EXERCISE OBJECTIVE:
Within the listing below, please copy exactly the lines between the line holding "smooth(floor)" and the line holding "for a in [-k", inclusive.

DATA LISTING:
#####
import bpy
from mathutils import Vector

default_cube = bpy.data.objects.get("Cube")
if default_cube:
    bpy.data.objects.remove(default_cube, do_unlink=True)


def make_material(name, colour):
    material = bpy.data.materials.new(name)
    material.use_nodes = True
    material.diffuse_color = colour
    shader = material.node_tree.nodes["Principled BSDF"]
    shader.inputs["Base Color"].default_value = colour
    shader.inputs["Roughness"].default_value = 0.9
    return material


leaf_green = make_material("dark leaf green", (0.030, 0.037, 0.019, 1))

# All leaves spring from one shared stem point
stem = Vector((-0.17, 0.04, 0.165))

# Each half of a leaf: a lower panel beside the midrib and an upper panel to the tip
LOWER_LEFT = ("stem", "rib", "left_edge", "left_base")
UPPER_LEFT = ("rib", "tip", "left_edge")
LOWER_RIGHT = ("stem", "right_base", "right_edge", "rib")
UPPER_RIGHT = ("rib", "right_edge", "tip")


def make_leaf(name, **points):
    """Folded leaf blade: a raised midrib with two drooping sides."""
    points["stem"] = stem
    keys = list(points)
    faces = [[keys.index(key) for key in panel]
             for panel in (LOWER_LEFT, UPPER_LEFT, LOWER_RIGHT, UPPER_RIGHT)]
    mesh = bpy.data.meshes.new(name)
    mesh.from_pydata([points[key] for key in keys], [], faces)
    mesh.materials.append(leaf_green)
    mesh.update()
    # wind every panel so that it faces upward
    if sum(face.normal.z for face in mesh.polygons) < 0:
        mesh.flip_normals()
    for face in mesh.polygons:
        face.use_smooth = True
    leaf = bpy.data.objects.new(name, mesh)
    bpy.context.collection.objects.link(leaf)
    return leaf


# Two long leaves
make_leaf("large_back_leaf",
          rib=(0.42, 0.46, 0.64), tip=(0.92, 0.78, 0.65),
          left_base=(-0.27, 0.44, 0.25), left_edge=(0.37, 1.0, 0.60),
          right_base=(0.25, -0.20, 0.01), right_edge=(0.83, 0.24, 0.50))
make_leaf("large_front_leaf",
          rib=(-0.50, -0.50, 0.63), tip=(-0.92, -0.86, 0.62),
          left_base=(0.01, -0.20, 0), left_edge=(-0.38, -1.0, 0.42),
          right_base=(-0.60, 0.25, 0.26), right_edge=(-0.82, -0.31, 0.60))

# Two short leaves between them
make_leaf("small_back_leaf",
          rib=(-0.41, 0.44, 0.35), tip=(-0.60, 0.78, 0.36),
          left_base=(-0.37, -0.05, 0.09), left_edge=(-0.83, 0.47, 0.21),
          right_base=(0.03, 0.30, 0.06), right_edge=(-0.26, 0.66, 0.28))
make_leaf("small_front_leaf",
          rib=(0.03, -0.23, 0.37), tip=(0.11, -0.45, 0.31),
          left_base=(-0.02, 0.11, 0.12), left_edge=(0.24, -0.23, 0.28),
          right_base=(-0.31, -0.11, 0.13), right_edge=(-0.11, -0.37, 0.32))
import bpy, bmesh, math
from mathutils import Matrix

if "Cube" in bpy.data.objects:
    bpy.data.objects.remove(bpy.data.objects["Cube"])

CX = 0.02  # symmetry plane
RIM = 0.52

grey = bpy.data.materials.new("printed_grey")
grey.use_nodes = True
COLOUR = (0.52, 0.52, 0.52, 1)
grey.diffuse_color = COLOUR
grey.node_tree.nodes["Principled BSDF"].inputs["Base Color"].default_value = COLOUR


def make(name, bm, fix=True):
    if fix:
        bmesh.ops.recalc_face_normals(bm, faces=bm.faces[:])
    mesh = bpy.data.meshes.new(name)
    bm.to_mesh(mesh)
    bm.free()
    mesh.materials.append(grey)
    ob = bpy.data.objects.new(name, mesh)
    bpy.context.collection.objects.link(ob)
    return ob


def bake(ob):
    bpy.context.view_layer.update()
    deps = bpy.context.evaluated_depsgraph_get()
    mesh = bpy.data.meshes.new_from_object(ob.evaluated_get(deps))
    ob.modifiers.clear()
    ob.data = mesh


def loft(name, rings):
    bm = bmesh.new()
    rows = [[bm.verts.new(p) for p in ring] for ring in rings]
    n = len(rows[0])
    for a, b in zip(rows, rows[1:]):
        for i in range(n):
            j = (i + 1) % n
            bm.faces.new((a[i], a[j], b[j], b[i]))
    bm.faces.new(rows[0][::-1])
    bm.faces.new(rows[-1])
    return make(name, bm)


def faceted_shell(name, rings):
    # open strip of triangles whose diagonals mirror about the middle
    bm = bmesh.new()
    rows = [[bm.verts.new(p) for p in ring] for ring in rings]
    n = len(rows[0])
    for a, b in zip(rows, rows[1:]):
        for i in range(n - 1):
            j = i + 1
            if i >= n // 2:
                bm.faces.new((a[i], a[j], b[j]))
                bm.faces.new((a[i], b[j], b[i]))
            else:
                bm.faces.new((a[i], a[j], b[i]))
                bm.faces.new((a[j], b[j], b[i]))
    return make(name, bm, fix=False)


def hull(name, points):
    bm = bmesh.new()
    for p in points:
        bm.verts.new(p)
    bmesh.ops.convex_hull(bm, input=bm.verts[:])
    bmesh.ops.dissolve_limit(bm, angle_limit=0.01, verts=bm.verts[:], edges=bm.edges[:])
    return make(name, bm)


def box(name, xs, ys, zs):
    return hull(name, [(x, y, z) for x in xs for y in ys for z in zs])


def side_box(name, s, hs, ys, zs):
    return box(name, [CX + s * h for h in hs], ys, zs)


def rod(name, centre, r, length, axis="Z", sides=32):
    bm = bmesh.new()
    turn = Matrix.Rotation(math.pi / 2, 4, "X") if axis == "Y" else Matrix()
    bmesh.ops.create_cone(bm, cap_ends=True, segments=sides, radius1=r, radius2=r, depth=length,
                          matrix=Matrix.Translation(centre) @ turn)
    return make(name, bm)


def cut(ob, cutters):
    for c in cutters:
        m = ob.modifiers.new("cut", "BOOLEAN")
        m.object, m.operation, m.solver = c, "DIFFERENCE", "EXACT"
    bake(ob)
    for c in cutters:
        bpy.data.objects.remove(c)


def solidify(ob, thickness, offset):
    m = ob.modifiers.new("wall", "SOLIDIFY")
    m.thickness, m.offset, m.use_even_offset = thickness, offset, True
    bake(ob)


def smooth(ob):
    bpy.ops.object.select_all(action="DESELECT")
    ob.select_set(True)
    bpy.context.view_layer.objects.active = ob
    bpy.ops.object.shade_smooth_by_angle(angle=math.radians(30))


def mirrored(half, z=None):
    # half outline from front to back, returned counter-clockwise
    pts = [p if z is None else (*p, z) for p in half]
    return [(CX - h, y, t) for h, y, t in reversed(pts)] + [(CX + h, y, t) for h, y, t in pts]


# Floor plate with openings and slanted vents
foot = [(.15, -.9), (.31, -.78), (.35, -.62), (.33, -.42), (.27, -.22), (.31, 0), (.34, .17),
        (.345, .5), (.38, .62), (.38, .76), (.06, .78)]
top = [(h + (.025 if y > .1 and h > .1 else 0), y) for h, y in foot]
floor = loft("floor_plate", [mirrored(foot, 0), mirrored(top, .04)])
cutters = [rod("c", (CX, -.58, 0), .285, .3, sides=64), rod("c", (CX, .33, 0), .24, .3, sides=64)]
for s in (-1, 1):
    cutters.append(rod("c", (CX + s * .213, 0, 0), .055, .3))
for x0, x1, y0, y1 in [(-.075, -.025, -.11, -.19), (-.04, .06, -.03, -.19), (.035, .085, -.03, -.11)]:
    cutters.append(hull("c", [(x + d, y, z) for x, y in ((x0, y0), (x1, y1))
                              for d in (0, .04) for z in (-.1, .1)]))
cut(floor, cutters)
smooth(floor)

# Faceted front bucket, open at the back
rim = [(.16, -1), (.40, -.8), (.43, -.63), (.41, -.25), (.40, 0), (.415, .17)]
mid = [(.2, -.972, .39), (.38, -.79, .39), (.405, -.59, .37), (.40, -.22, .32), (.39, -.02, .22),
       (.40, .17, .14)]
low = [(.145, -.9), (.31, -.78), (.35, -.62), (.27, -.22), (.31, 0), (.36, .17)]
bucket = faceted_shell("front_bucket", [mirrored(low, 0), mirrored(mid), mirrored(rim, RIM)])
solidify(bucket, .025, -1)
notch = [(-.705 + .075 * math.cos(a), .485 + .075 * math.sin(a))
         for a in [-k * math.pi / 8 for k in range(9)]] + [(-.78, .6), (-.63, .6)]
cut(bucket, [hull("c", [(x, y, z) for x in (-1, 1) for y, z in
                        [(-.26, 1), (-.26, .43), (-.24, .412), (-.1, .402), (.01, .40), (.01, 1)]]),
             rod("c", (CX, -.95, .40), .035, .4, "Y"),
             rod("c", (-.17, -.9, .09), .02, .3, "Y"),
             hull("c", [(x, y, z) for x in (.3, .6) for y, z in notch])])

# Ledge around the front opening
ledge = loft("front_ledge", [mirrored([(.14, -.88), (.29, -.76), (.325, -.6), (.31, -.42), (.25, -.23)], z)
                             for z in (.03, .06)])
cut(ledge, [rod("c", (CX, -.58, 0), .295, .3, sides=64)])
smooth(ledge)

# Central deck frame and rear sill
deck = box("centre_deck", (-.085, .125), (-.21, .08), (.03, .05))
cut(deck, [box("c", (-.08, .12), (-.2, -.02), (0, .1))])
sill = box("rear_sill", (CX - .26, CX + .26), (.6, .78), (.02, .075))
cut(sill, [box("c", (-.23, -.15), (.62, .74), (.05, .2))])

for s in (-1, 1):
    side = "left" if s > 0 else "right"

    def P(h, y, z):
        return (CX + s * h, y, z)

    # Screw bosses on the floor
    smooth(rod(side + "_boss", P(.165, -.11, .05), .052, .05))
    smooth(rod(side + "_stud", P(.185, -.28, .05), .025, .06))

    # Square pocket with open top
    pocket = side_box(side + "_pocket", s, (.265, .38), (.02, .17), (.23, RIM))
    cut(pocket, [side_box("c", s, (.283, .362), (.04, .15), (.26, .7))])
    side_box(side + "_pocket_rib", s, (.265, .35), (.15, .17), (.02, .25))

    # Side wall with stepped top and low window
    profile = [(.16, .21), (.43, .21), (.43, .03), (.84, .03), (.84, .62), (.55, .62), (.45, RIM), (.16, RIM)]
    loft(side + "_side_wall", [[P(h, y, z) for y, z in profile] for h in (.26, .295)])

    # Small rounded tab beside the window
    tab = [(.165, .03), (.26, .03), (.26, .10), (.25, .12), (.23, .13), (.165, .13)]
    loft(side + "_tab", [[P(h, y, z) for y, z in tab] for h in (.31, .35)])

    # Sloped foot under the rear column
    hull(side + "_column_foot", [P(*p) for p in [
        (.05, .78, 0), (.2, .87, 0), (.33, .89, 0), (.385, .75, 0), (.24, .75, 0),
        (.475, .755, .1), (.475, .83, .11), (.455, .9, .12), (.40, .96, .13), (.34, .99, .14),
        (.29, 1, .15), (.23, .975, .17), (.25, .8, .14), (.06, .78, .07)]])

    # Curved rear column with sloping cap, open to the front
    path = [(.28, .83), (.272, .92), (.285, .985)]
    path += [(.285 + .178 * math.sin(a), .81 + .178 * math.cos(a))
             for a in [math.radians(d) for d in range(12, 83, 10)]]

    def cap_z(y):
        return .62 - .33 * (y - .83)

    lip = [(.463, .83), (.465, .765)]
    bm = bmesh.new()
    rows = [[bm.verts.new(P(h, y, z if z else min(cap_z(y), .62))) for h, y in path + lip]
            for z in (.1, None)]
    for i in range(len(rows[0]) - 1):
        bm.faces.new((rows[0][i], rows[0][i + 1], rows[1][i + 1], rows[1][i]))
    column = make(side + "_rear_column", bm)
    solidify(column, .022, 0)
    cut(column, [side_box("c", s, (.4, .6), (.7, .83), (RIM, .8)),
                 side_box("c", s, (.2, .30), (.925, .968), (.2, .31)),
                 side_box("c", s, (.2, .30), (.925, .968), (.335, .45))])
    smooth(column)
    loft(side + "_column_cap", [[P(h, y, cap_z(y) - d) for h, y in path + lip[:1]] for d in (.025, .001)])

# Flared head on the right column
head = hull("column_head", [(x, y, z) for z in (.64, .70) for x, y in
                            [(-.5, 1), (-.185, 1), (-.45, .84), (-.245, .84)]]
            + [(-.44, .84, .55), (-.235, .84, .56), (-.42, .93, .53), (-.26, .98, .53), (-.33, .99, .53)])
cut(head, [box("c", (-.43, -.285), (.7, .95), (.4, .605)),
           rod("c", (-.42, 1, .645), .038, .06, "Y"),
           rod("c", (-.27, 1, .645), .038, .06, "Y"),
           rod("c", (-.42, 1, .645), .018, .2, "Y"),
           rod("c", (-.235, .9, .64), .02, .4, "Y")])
#####
TASK RESPONSE:
smooth(floor)

# Faceted front bucket, open at the back
rim = [(.16, -1), (.40, -.8), (.43, -.63), (.41, -.25), (.40, 0), (.415, .17)]
mid = [(.2, -.972, .39), (.38, -.79, .39), (.405, -.59, .37), (.40, -.22, .32), (.39, -.02, .22),
       (.40, .17, .14)]
low = [(.145, -.9), (.31, -.78), (.35, -.62), (.27, -.22), (.31, 0), (.36, .17)]
bucket = faceted_shell("front_bucket", [mirrored(low, 0), mirrored(mid), mirrored(rim, RIM)])
solidify(bucket, .025, -1)
notch = [(-.705 + .075 * math.cos(a), .485 + .075 * math.sin(a))
         for a in [-k * math.pi / 8 for k in range(9)]] + [(-.78, .6), (-.63, .6)]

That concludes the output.